DECATUR, Ga.—Two years ago, a group of Southwest DeKalb High School seniors were unsure of where — or if — they could afford to go to college. In a surprise announcement, they learned that every one of them would receive a State Farm Mentoring Scholarship that would cover their tuition at Georgia State University’s Perimeter College.
Now those students — and other State Farm Scholars from DeKalb County schools — are finishing their journey, joining more than 1,900 graduation candidates who will earn degrees from Perimeter College this spring and summer.
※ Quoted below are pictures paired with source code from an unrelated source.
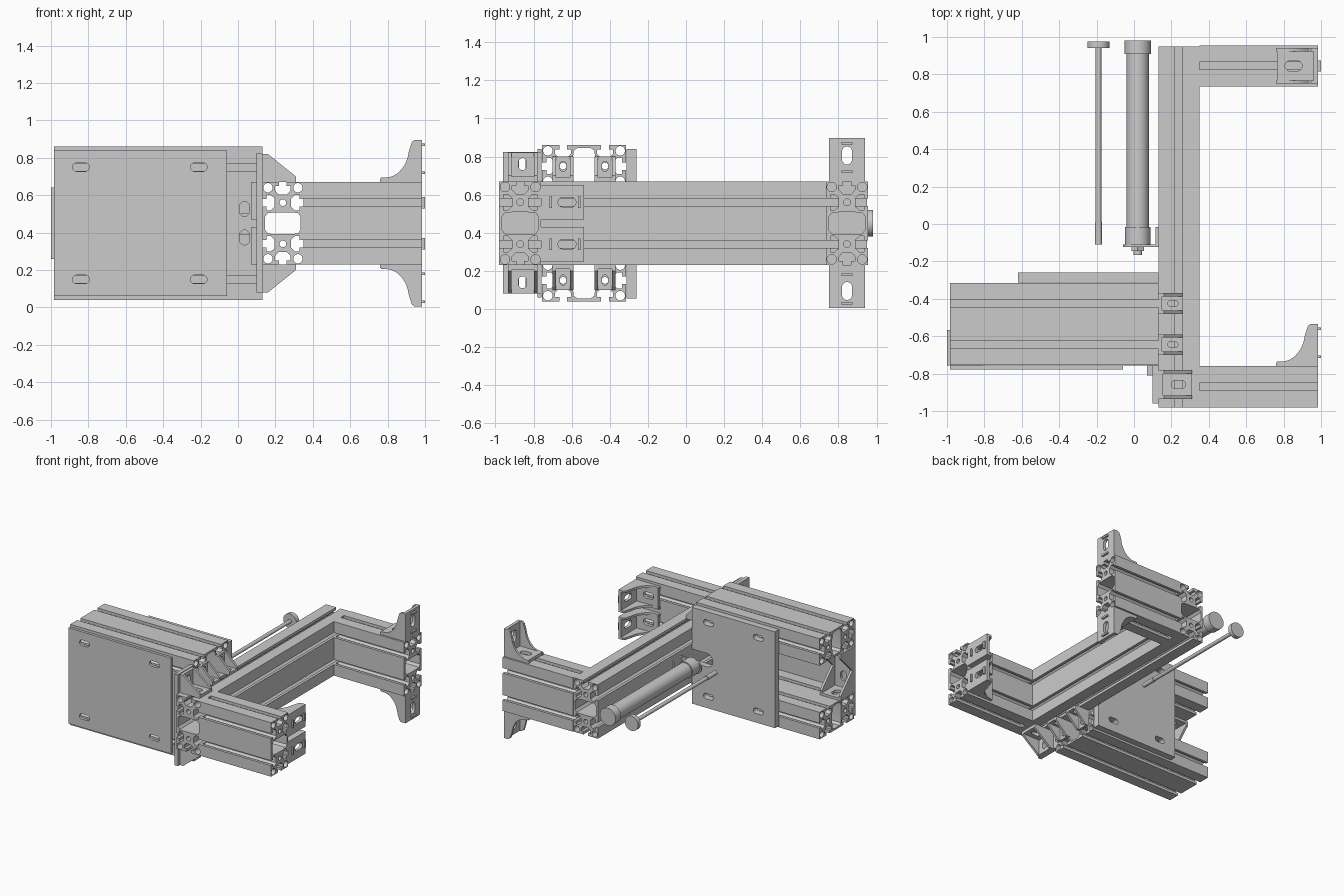
import bpy, bmesh
from math import sin, cos, pi, radians

if "Cube" in bpy.data.objects:
    bpy.data.objects.remove(bpy.data.objects["Cube"])


def prism(name, loops, axes, lo, hi):
    """Extrude 2D loops (first the outline, then holes) lying in the plane `axes`."""
    cu = bpy.data.curves.new("tmp", 'CURVE')
    cu.dimensions, cu.fill_mode, cu.extrude = '2D', 'BOTH', (hi - lo) / 2
    for loop in loops:
        s = cu.splines.new('POLY')
        s.points.add(len(loop) - 1)
        for p, (u, v) in zip(s.points, loop):
            p.co = (u, v, 0, 1)
        s.use_cyclic_u = True
    tmp = bpy.data.objects.new("tmp", cu)
    bpy.context.collection.objects.link(tmp)
    dg = bpy.context.evaluated_depsgraph_get()
    me = bpy.data.meshes.new_from_object(tmp.evaluated_get(dg))
    bpy.data.objects.remove(tmp)
    a, b = "xyz".index(axes[0]), "xyz".index(axes[1])
    bm = bmesh.new()
    bm.from_mesh(me)
    for v in bm.verts:
        q = [0, 0, 0]
        q[a], q[b], q[3 - a - b] = v.co.x, v.co.y, v.co.z + (lo + hi) / 2
        v.co = q
    bmesh.ops.remove_doubles(bm, verts=bm.verts, dist=1e-5)
    bmesh.ops.recalc_face_normals(bm, faces=bm.faces)
    bm.to_mesh(me)
    bm.free()
    me.name = name
    ob = bpy.data.objects.new(name, me)
    bpy.context.collection.objects.link(ob)
    return ob


def rect(u0, u1, v0, v1):
    return [(u0, v0), (u1, v0), (u1, v1), (u0, v1)]


def slot(u, v, lu, lv, n=16):
    """Rounded slot (a circle when both sizes match)."""
    r = min(lu, lv) / 2
    pts = []
    for i in range(n):
        a = 2 * pi * (i + .5) / n
        pts.append((u + r * cos(a) + (lu / 2 - r) * (1 if cos(a) > 0 else -1),
                    v + r * sin(a) + (lv / 2 - r) * (1 if sin(a) > 0 else -1)))
    return pts


def box(name, x0, x1, y0, y1, z0, z1):
    return prism(name, [rect(x0, x1, y0, y1)], "xy", z0, z1)


# Double T-slot section: short axis u (+-.11), long axis v (+-.22)
def section(cu, cv, swap=False):
    groove = [(-.02, 0), (-.02, -.022), (-.042, -.022), (-.042, -.045), (-.022, -.066),
              (.022, -.066), (.042, -.045), (.042, -.022), (.02, -.022), (.02, 0)]
    out = [(-.11, .22)] + [(t, .22 + d) for t, d in groove] + [(.11, .22)]
    for c in (.11, -.11):
        out += [(.11 + d, c - t) for t, d in groove]
    half = out + [(.11, -.22)] + [(-t, -.22 - d) for t, d in groove] + [(-.11, -.22)]
    for c in (-.11, .11):
        half += [(-.11 - d, c + t) for t, d in groove]
    cav = [(.095, .035), (.08, .055), (.04, .058), (-.04, .058), (-.08, .055), (-.095, .035)]
    loops = [half, cav + [(-u, -v) for u, v in cav]]
    for s in (1, -1):
        loops.append(slot(0, s * .11, .036, .036))
        loops += [slot(t * .08, s * .19, .05, .05) for t in (1, -1)]
    return [[(cu + v, cv + u) if swap else (cu + u, cv + v) for u, v in lp] for lp in loops]


# Frame: long beam plus two arms
prism("long_beam", section(.24, .45), "xz", -.98, .95)
prism("front_arm", section(-.87, .45), "yz", .35, .985)
prism("back_arm", section(.845, .45), "yz", .35, .985)
# Upper and lower side profiles
for n, z in (("upper_profile", .75), ("lower_profile", .15)):
    prism(n, section(-.535, z, True), "yz", -.985, .13)

# Mounting plates with slots
prism("front_plate", [rect(-.985, -.06, .06, .84)] +
      [slot(x, z, .09, .045) for x in (-.84, -.21) for z in (.15, .75)], "xz", -.778, -.757)
notch = [(-.005 + .055 * cos(a), .445 + .055 * sin(a))
         for a in [pi * (.5 + i / 10) for i in range(11)]]
prism("back_plate", [[(.13, .84), (.13, .5)] + notch + [(.13, .39), (.13, .055), (-.62, .055), (-.62, .84)]] +
      [slot(x, z, .09, .045) for x in (-.47, -.02) for z in (.15, .75)], "xz", -.312, -.26)


def bracket(name, axes, cu, cv, su, sv, lo, hi, size, t, cheek, tabs=False):
    """Angle bracket: two slotted legs with a cheek on either side."""
    w = "xyz".replace(axes[0], "").replace(axes[1], "")
    mid, wd = (lo + hi) / 2, hi - lo
    for leg, ax, c, s, oc, os_, ln in (("foot", axes[0], cu, su, cv, sv, size[0]),
                                       ("upright", axes[1], cv, sv, cu, su, size[1])):
        a, b = sorted((oc, oc + os_ * t))
        prism(f"{name}_{leg}", [rect(*sorted((c, c + s * ln)), lo, hi),
                                slot(c + s * ln * .6, mid, ln * .42, wd * .28)], ax + w, a, b)
    for k, e in (("a", lo), ("b", hi - .018)):
        prism(f"{name}_cheek_{k}", [[(cu + su * u, cv + sv * v) for u, v in cheek]], axes, e, e + .018)
    if tabs:
        for v in (.05, .2):
            v0, v1 = sorted((cv + sv * (v - .007), cv + sv * (v + .007)))
            prism(f"{name}_tab", [rect(cu, cu + .014, v0, v1)], axes, mid - .03, mid + .03)


# Curved corner brackets at the arm ends
arc = [(.195 - .125 * sin(a), .19 - .165 * cos(a)) for a in [radians(9 * i) for i in range(10)]]
curved = [(0, 0), (.225, 0), (.225, .02)] + arc + [(.055, .215), (.04, .226), (0, .226)]
for n, cz, s in (("top", .67, 1), ("bottom", .23, -1)):
    bracket(f"back_arm_{n}_bracket", "xz", .985, cz, -1, s, .75, .94, (.22, .226), .025, curved, True)
for n, z in (("upper", .47), ("lower", .25)):
    bracket(f"front_arm_{n}_bracket", "xy", .985, -.76, -1, 1, z, z + .18, (.22, .226), .025, curved, True)

# Small and large gusset brackets joining beam and profiles
small = [(0, 0), (.13, 0), (.13, .03), (.03, .13), (0, .13)]
large = [(0, 0), (.18, 0), (.18, .03), (.03, .15), (0, .15)]
wide = [(0, 0), (.19, 0), (.19, .04), (.04, .19), (0, .19)]
for n, cz, s in (("top", .67, 1), ("bottom", .23, -1)):
    for k, y in (("front", -.645), ("back", -.425)):
        bracket(f"{n}_{k}_small_bracket", "xz", .13, cz, 1, s, y - .055, y + .055, (.13, .13), .02, small)
    bracket(f"{n}_front_gusset", "xz", .13, cz, 1, s, -.935, -.78, (.18, .15), .025, large)
    # brackets behind the front plate
    pz = .45 + s * .19
    for k, x in (("left", -1.0), ("right", -.06)):
        bracket(f"{n}_{k}_inner_bracket", "yz", -.757, pz, 1, -s, x, x + .19, (.19, .19), .02, wide)

# Stop plate beside the front of the beam
prism("stop_plate", [rect(-.96, -.757, .08, .825)] +
      [slot(-.86, z, .035, .08) for z in (.14, .76)], "yz", .1, .13)
for n, z in (("upper", .47), ("lower", .23)):
    box(f"stop_plate_{n}_foot", .07, .1, -.81, -.757, z, z + .2)


def disc(name, x, r, y0, y1, n=32):
    prism(name, [slot(x, .45, 2 * r, 2 * r, n)], "xz", y0, y1)


# Pneumatic cylinder with its mount
disc("cylinder_body", .02, .06, -.02, .91)
disc("cylinder_rear_cap", .02, .071, .91, .98)
disc("cylinder_front_cap", .02, .068, -.11, -.015)
disc("cylinder_nut", .02, .04, -.145, -.122, 6)
disc("cylinder_stub", .02, .024, -.165, -.12)
prism("cylinder_mount", [[(.13, .5)] + notch + [(.13, .39)]], "xz", -.124, -.11)
box("cylinder_mount_leg", .115, .13, -.124, -.015, .39, .5)

# Push rod with round head
disc("push_rod", -.19, .015, -.11, .94)
disc("push_rod_tip", -.19, .018, -.11, .01)
disc("push_rod_head", -.19, .06, .94, .975)

# Flat faces with smooth rounds
for ob in bpy.context.collection.objects:
    ob.select_set(True)
    bpy.context.view_layer.objects.active = ob
bpy.ops.object.shade_smooth_by_angle(angle=radians(30))
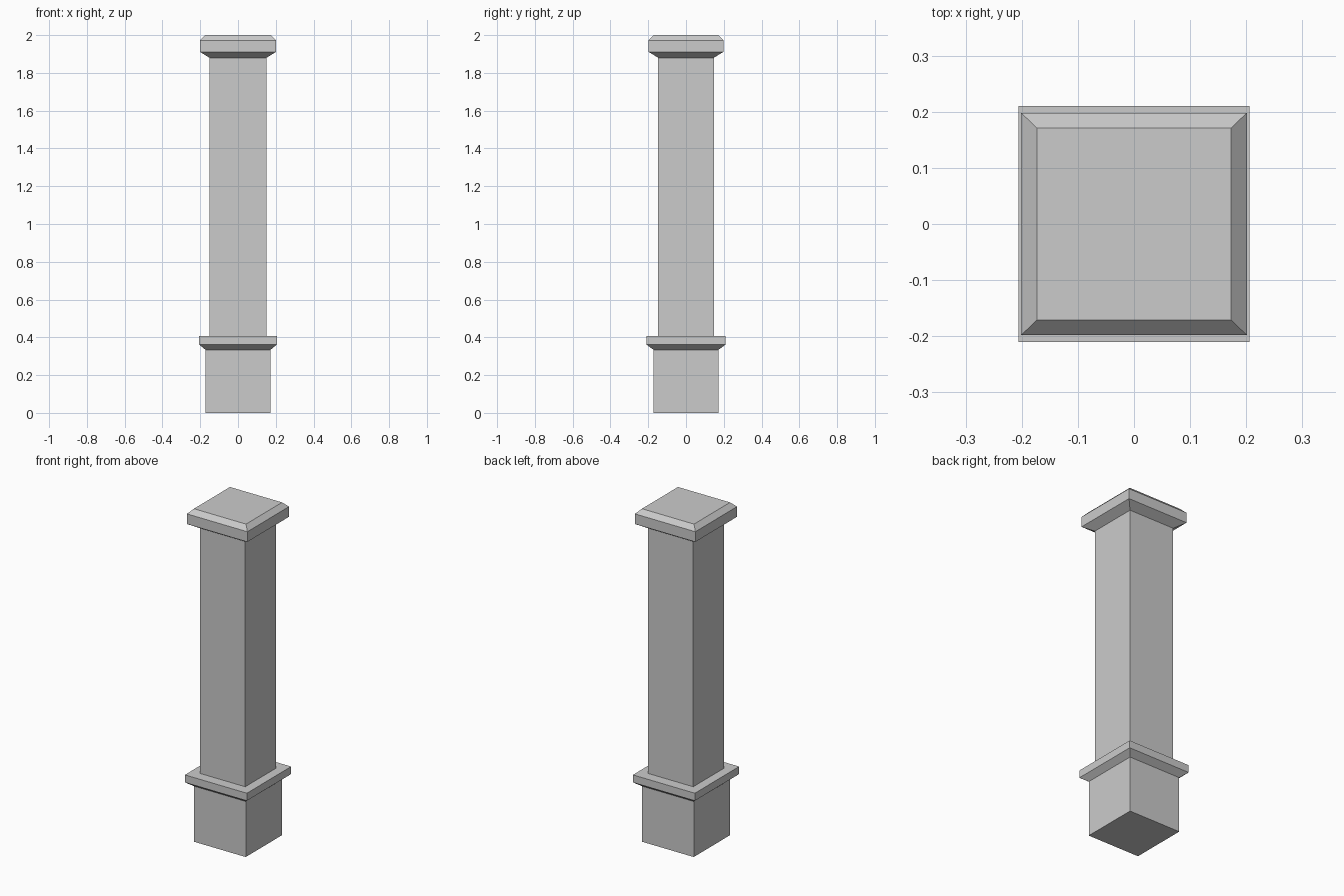
import bpy
import bmesh

if "Cube" in bpy.data.objects:
    bpy.data.objects.remove(bpy.data.objects["Cube"])


def loft(name, rings, cap_bottom=False, cap_top=False):
    """Skin a stack of rectangles given as (half_x, half_y, z)."""
    bm = bmesh.new()
    loops = []
    for hx, hy, z in rings:
        corners = ((-hx, -hy), (hx, -hy), (hx, hy), (-hx, hy))
        loops.append([bm.verts.new((x, y, z)) for x, y in corners])
    for low, high in zip(loops, loops[1:]):
        for i in range(4):
            j = (i + 1) % 4
            bm.faces.new((low[i], low[j], high[j], high[i]))
    if cap_bottom:
        bm.faces.new(loops[0][::-1])
    if cap_top:
        bm.faces.new(loops[-1])
    mesh = bpy.data.meshes.new(name)
    bm.to_mesh(mesh)
    bm.free()
    obj = bpy.data.objects.new(name, mesh)
    bpy.context.collection.objects.link(obj)
    return obj


# Shared cross-sections, so neighbouring parts meet edge to edge
base_top = (0.172, 0.172, 0.334)
shaft_bottom = (0.151, 0.147, 0.407)
shaft_top = (0.151, 0.147, 1.88)

# Plinth
loft("base", [(0.172, 0.172, 0.0), base_top], cap_bottom=True)

# Flared collar with a flat ledge running in to the shaft
loft("collar", [base_top, (0.206, 0.210, 0.362), (0.206, 0.210, 0.407), shaft_bottom])

# Shaft
loft("shaft", [shaft_bottom, shaft_top])

# Flared capital with a bevelled top
loft("cap", [shaft_top, (0.201, 0.198, 1.911), (0.201, 0.198, 1.972),
             (0.173, 0.171, 2.0)], cap_top=True)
During a special ceremony May 6 for the scholars and their family and friends on the Decatur Campus, the scholars received bright red State Farm stoles to drape over their graduation gowns. They also were recognized for their accomplishments during the past two years by Eric Cuevas, Georgia State University’s director of student success; Des Potier, director of Georgia State’s Learning, Income and Family Transformation program, and State Farm executives Mark Robinson, DeWayne Griffin and Tammy Higa-Seaver.
“It feels like today is a family reunion,” said Potier. “I’m so happy to see you guys get to this point.”
The recognition ceremony was a poignant reminder for Keyanna Johnson of how fast the time has passed. Johnson began her educational journey at Perimeter College with a gleeful phone call “You’re speaking to a future Georgia State Panther — I got the scholarship, Mommy!” during the Southwest DeKalb High School surprise scholarship ceremony in April 2017.
While at Perimeter College, Johnson received an internship with The Drake House for homeless women and children and became involved with the Nonprofit Leadership Alliance on Georgia State’s Atlanta Campus. Working at The Drake House and with others at the NLA inspired her to change her career path from history to political science and public policy, she said.
“I realized that I really wanted to focus on a career that would benefit my community,” she said.
“Before the State Farm scholarship, I knew I wanted to go to college, but wasn’t sure about spending the money to come,” she said. “Because of my great experience, now I want to start a nonprofit mentoring program for girls.”
Johnson is creating a 10-week program geared toward high school females in low-income areas.
“We will work in self-love, worth and motivation, leadership skills and college and career preparation,” she said.
Johnson will continue her studies in political science and her involvement with the NLA on the Atlanta Campus this fall. This summer, she takes on another internship with 100 Black Men of Atlanta, where she’ll help plan their fall conference programming.
Johnson and 23 other State Farm Scholars from DeKalb County will receive their associate degrees in spring and summer. Some are moving on to Georgia State’s Atlanta Campus; others have been accepted to four-year institutions across the state.
- Waheeda Nur, from Clarkston High School, who is participating in a three-week, intensive introductory Global Environmental Microbiology Summer course. The course is being taught at the Center for Dark Energy Biosphere Investigations headquartered at the University of Southern California and funded by the National Science Foundation. She will continue her biology studies at Georgia State’s Atlanta Campus with an eye toward becoming a doctor one day.
- Alex Navarro, also from Clarkston High School, who was named as a Jack Kent Cooke Undergraduate Transfer Scholar semi-finalist. Navarro also participated in research as a member of the National Science Foundation-funded Louis Stokes Alliance for Minority Participation program. He will continue his studies in biology at Emory University; and
- Kiara Mahoney, from McNair High School, who has been on the Dean’s List and the President’s List and was recently recognized with the Dean’s Award during the 2019 Honors Day Celebration. Mahoney will continue her studies at Spelman College, majoring in early childhood education.
The State Farm Scholarship program, funded through a $14.5 million gift from the State Farm Insurance Corporation, is part of the Georgia State LIFT program, one of Georgia State University’s student success initiatives. It was created to help DeKalb County students with scholarships, advisement, employment opportunities and leadership training to stay on track for graduation. State Farm Scholars also are encouraged to give back to their communities through volunteering and peer mentoring, said Potier.
“This group of scholars are pioneers,” Potier said. “They took a chance on themselves and the State Farm Mentoring Scholarship and are now in position to not only obtain a post-secondary credential but to do so debt-free. They are future film makers, teachers, lawyers, doctors, psychologists, social workers, researchers and community activists — and now they are Georgia State University Perimeter College graduates.”